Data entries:
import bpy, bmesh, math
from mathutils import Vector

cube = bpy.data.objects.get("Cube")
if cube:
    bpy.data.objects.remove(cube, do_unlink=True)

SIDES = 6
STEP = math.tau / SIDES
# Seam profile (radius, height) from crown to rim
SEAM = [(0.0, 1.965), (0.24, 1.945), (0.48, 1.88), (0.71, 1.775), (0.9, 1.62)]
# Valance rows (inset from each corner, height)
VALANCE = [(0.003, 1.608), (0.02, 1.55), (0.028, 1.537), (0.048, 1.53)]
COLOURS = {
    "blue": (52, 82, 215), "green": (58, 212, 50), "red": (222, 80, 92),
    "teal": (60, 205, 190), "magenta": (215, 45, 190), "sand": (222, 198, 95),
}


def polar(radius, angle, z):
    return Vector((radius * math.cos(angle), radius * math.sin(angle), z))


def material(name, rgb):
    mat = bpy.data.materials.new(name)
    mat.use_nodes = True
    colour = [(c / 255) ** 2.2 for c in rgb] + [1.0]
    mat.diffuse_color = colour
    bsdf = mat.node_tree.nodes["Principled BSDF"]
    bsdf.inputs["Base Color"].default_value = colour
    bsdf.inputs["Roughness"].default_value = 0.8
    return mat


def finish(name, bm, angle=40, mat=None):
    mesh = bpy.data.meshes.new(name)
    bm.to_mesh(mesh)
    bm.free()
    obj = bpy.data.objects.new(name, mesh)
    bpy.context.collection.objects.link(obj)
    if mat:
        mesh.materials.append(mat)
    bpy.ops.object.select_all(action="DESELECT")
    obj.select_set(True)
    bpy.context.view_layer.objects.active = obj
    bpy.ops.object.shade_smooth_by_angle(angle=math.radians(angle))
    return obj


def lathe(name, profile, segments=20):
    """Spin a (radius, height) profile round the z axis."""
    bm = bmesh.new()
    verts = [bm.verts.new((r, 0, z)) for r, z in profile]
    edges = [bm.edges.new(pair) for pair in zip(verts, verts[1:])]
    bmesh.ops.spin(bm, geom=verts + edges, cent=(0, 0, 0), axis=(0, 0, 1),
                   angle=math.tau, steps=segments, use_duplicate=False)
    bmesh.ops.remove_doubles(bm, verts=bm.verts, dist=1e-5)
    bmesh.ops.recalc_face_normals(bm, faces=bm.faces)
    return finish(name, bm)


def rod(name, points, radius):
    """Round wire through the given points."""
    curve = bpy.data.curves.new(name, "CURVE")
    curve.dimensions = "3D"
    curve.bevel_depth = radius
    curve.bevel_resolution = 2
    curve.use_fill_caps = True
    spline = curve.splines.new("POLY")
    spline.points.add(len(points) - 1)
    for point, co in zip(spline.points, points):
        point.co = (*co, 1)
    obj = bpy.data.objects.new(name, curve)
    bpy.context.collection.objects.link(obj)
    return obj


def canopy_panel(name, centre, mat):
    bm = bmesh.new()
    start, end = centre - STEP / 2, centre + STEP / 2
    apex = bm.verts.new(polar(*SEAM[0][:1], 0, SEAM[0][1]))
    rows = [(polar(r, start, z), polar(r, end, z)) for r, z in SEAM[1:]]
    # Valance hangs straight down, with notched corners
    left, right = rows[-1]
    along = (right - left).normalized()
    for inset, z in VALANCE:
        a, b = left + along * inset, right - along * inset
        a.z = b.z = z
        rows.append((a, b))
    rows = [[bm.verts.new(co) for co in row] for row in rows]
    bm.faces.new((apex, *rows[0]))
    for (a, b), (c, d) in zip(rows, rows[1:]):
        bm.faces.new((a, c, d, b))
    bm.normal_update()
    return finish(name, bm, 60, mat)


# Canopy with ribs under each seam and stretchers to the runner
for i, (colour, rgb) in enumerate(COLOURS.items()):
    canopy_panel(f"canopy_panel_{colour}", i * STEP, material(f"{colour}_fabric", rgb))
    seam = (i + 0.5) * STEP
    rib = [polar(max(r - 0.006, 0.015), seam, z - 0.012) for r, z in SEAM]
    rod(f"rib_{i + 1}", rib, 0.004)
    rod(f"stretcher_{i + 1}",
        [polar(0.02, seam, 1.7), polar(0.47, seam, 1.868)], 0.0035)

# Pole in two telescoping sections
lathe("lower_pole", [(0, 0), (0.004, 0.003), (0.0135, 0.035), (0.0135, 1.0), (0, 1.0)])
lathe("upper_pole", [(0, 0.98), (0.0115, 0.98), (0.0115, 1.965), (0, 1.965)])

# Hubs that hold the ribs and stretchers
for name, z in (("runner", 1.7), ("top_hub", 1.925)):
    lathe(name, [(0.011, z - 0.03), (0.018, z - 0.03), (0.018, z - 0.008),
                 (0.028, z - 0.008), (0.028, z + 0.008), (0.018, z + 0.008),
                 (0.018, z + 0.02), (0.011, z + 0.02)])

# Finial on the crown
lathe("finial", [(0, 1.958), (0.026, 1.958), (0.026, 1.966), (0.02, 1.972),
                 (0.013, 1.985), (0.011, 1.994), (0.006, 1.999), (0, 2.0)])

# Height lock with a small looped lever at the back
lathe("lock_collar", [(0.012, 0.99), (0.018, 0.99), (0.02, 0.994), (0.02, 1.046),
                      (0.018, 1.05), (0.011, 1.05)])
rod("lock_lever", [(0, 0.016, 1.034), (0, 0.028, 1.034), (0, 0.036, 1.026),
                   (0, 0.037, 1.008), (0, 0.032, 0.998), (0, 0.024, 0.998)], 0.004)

— PROMPT —
Copy out every line of the data that includes the word "bsdf".

— WRITTEN ANSWER —
    bsdf = mat.node_tree.nodes["Principled BSDF"]
    bsdf.inputs["Base Color"].default_value = colour
    bsdf.inputs["Roughness"].default_value = 0.8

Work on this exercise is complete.